The US Supreme Court breathed new life into this debate with its State Farm Mut. Auto Ins. vs. Campbell decision in 2008. In that case, the court opined that an award of punitive damages greater than four times the amount of actual (“compensatory”) losses might be about all the Constitution would allow without being excessive. (The US Supremes have also stated that punitive damages must be based on harm to the individual plaintiffs and not based on “harm to persons other than the plaintiff” (Phillip Morris vs. Williams, 127 vs Court 1057 (2007). ┬áThe California Supreme Court appears to be more focused on the degree of reprehensibility of the conduct and has stated as much in Simon vs. San Paulo U.S. Holding Co., Inc., 35 Cal 4th 917 (2005). A similar opinion was put forth in Johnson vs. Ford, 35 Cal 4th 1191 (2005), where the court reminded readers that repeat conduct (“recidivism”) can be curtailed by healthy punitive awards.
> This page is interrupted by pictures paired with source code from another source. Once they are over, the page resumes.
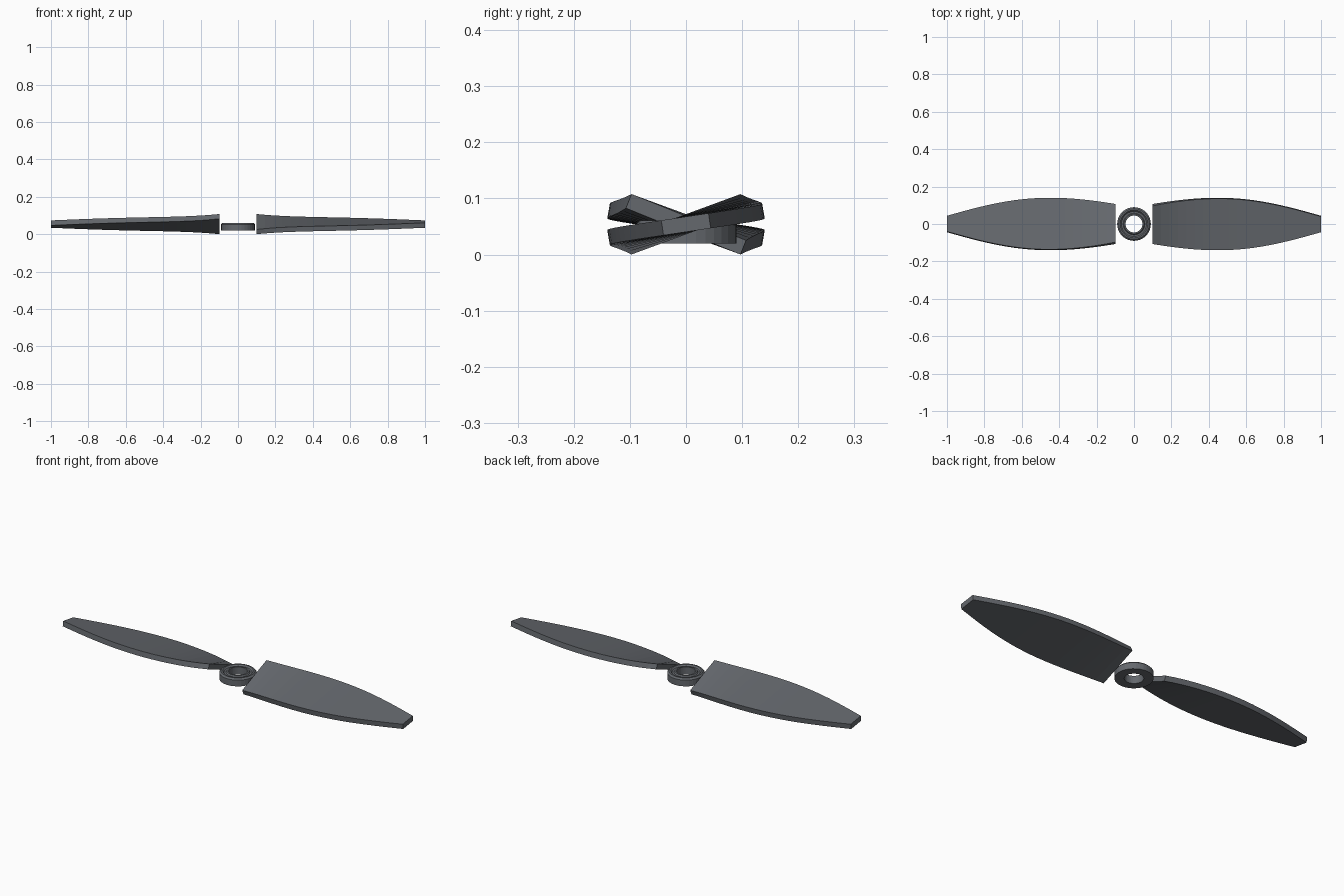
import bpy, bmesh
from math import sin, cos, pi, radians, exp

if "Cube" in bpy.data.objects:
    bpy.data.objects.remove(bpy.data.objects["Cube"])

ZC = 0.054      # height of the blade axis
HALF_T = 0.0135  # half blade thickness

mat = bpy.data.materials.new("dark_grey")
mat.diffuse_color = (0.13, 0.14, 0.155, 1)
mat.use_nodes = True
mat.node_tree.nodes["Principled BSDF"].inputs["Base Color"].default_value = mat.diffuse_color


def finish(bm, name):
    bmesh.ops.recalc_face_normals(bm, faces=bm.faces)
    me = bpy.data.meshes.new(name)
    bm.to_mesh(me)
    bm.free()
    me.materials.append(mat)
    ob = bpy.data.objects.new(name, me)
    bpy.context.collection.objects.link(ob)
    return ob


def bridge(bm, a, b):
    n = len(a)
    for i in range(n):
        bm.faces.new((a[i], a[(i + 1) % n], b[(i + 1) % n], b[i]))


# Twisted blade: rectangular sections lofted from root to tip
def blade(name, side, steps=20):
    bm = bmesh.new()
    rings = []
    for i in range(steps + 1):
        u = i / steps
        x = 0.1 + 0.9 * u
        half = 0.11 - 0.0675 * u + 0.06 * sin(pi * u)
        ang = radians(8.5 + 13.5 * exp(-(x - 0.1) / 0.15))
        ring = []
        for p, q in ((-1, -1), (1, -1), (1, 1), (-1, 1)):
            c, t = p * half, q * HALF_T
            y = c * cos(ang) - t * sin(ang)
            z = c * sin(ang) + t * cos(ang)
            ring.append(bm.verts.new((side * x, side * y, ZC + z)))
        rings.append(ring)
    for a, b in zip(rings, rings[1:]):
        bridge(bm, a, b)
    bm.faces.new(rings[0])
    bm.faces.new(rings[-1])
    return finish(bm, name)


blade("right_blade", 1)
blade("left_blade", -1)

# Hub: ring with chamfered rim and a shallow groove on top
profile = [(0.045, 0.02), (0.09, 0.02), (0.09, 0.053), (0.082, 0.061),
           (0.074, 0.061), (0.067, 0.054), (0.058, 0.054), (0.053, 0.06),
           (0.045, 0.06)]
bm = bmesh.new()
SEG = 32
rings = [[bm.verts.new((r * cos(2 * pi * k / SEG), r * sin(2 * pi * k / SEG), z))
          for r, z in profile] for k in range(SEG)]
for k in range(SEG):
    bridge(bm, rings[k], rings[(k + 1) % SEG])
finish(bm, "hub_ring")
Seems like cigarette companies that continue to draw the largest punitive damages awards. In Bullock III (Philip Morris the court of appeals here in California supports s 16:1 ratio. The court stated that “we do not regard the amount of compensatory damages as a fixed upper limit….:Rather, the court reminded that the constitutional limit depends on the facts and circumstances of each case.

In determining the proper amount upon which to base the punitive damages multiplier, keep in mind that contract breaches do not provide a basis for punitive damages. As such, attorneys representing plaintiffs (as we have done in winning punitive damages for our clients), should exclude any breach of contract (ie, damages under a policy).

We are energetic, happy warriors when it comes to winning punitive damages for our clients who have been victims of sex harassment, wrongful termination, and discrimination. Let us chat with you about how much your case may be worth. Let Los Angeles Employment Attorneys review your case.